And communicate with your banker. “Relationship banking goes both ways,” she says. “A good banker maintains a relationship with you, but you also need to take the initiative. Get in touch early if something is about to happen that may be perceived as negative.”

Being proactive will make you stand out, Keith adds. “Later, when it’s time for the banker to go to bat for you with a loan committee, he or she can say you maintain good business practices and called ahead of time when something was wrong. That can be the difference between ‘no’ and ‘yes.’”


Restructure Your Balance Sheet

Low interest rates mean banks make less money on their loans and are therefore less willing to fund risky ventures. That can be bad for you, the borrower.

But don’t overlook the good side of this: “If you have good cash flow and the right assets to borrow money, now is a good time to refinance and lock in favorable rates for the next five to 10 years,” points out John McQuaig, managing partner of McQuaig & Welk, the Wenatchee, Wash., based management consulting firm (www.mcqw.com).

Consider shifting your equity to more favorable collateral to lower your interest payments. For example, if your current loan is against equipment and you own a building, consider moving your equity to the latter if the bank allows it.

Be aware, though, that your building may not support as much lending as a few years ago. Prior to 2008, banks often provided financing of up to 80 percent of a building’s value, says McQuaig. Today, though, they may only provide 65 to 70 percent of the asset value. “That makes a big difference,” he says.


Beware Higher Fees

Because they have fewer vehicles in which to invest their cash, banks are charging higher fees for services such as checking accounts, debit cards, and wire transfers. “All of these charges add up,” says John McQuaig, managing partner of McQuaig & Welk, a Wenatchee, Wash., based management consulting firm (www.mcqw.com). “You need to look at your monthly totals and see what you are paying. Then check around at other banks and see if you can get a better deal.”

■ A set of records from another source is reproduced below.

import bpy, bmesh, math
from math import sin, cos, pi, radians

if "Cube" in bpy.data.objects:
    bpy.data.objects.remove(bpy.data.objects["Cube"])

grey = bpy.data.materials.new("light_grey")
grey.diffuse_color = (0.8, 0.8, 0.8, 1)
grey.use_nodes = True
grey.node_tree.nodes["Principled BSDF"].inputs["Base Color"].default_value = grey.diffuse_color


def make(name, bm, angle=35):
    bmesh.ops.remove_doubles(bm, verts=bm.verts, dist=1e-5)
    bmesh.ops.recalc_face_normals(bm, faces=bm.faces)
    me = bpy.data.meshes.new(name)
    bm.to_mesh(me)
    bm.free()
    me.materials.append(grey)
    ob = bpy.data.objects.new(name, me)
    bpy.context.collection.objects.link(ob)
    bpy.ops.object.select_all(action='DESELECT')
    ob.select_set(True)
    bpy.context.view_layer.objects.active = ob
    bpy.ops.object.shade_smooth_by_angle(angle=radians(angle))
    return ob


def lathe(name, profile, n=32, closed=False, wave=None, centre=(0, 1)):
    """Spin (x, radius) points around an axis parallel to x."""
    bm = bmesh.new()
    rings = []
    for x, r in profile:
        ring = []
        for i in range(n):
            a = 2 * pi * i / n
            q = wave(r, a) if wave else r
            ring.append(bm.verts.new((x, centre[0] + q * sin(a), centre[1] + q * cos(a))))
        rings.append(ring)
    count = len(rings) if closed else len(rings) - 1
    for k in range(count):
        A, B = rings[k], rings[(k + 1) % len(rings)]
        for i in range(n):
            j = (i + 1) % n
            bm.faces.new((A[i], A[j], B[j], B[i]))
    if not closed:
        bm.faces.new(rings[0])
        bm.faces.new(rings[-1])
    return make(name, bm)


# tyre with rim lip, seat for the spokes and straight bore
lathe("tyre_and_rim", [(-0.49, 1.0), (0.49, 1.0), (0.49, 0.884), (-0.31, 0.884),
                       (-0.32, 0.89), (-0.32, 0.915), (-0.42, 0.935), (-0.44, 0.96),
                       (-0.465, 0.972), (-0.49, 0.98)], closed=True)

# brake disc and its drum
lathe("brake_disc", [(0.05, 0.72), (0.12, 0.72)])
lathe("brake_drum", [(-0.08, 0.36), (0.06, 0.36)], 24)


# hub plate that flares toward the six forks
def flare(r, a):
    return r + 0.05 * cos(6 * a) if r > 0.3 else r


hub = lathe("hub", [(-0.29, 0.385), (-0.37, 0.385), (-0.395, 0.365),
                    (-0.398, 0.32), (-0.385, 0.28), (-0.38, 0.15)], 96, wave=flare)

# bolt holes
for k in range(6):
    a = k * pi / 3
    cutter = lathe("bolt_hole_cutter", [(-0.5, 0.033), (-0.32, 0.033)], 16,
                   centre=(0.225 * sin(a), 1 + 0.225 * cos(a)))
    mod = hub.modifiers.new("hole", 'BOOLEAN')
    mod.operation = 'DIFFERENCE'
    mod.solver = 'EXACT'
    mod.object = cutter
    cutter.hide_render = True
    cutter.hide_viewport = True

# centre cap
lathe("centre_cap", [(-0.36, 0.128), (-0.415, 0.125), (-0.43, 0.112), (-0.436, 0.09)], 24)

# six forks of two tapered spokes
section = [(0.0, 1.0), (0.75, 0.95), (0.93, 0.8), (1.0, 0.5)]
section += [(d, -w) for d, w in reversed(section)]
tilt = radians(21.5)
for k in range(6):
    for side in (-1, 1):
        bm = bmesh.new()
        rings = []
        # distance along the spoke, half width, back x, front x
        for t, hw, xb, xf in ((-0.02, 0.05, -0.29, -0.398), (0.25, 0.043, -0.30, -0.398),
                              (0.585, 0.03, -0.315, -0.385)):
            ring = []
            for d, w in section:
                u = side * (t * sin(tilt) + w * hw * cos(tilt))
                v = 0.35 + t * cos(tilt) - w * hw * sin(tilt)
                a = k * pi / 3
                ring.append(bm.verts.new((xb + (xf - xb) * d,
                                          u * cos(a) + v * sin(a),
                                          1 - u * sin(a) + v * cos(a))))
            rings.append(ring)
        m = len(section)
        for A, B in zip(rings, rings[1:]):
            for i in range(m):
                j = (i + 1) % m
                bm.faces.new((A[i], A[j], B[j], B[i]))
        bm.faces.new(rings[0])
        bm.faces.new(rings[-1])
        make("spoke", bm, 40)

Avoid fees for insufficient funds by becoming knowledgeable about your bank’s check clearance policy. “Be aware that money we deposit is being held longer than it was back in the ’90s,” says Marilyn J. Holt, a Seattle-based management consultant (www.holtcapital.com). “Today, there is often a three or four-day hold on a deposited check. That means you can’t put money in a bank and write a check on it. You need to be sure you give yourself enough time before writing a check on money that is still pending.

“When a small bank knows you and trusts you, they may be more willing to pull the pending status off of checks you have recently deposited—particularly if the checks are from a known source,” says Holt. “This kind of flexibility can make a big difference to your business.”

Here’s one spot of good news: Loan fees are typically lower than ever. “There is an opportunity to negotiate fees in today’s competitive market,” says McQuaig. “Closing fees before the recession were running at some 1 to 2 percent of the loan amount; today I have seen them as low as zero to one half percentage point.”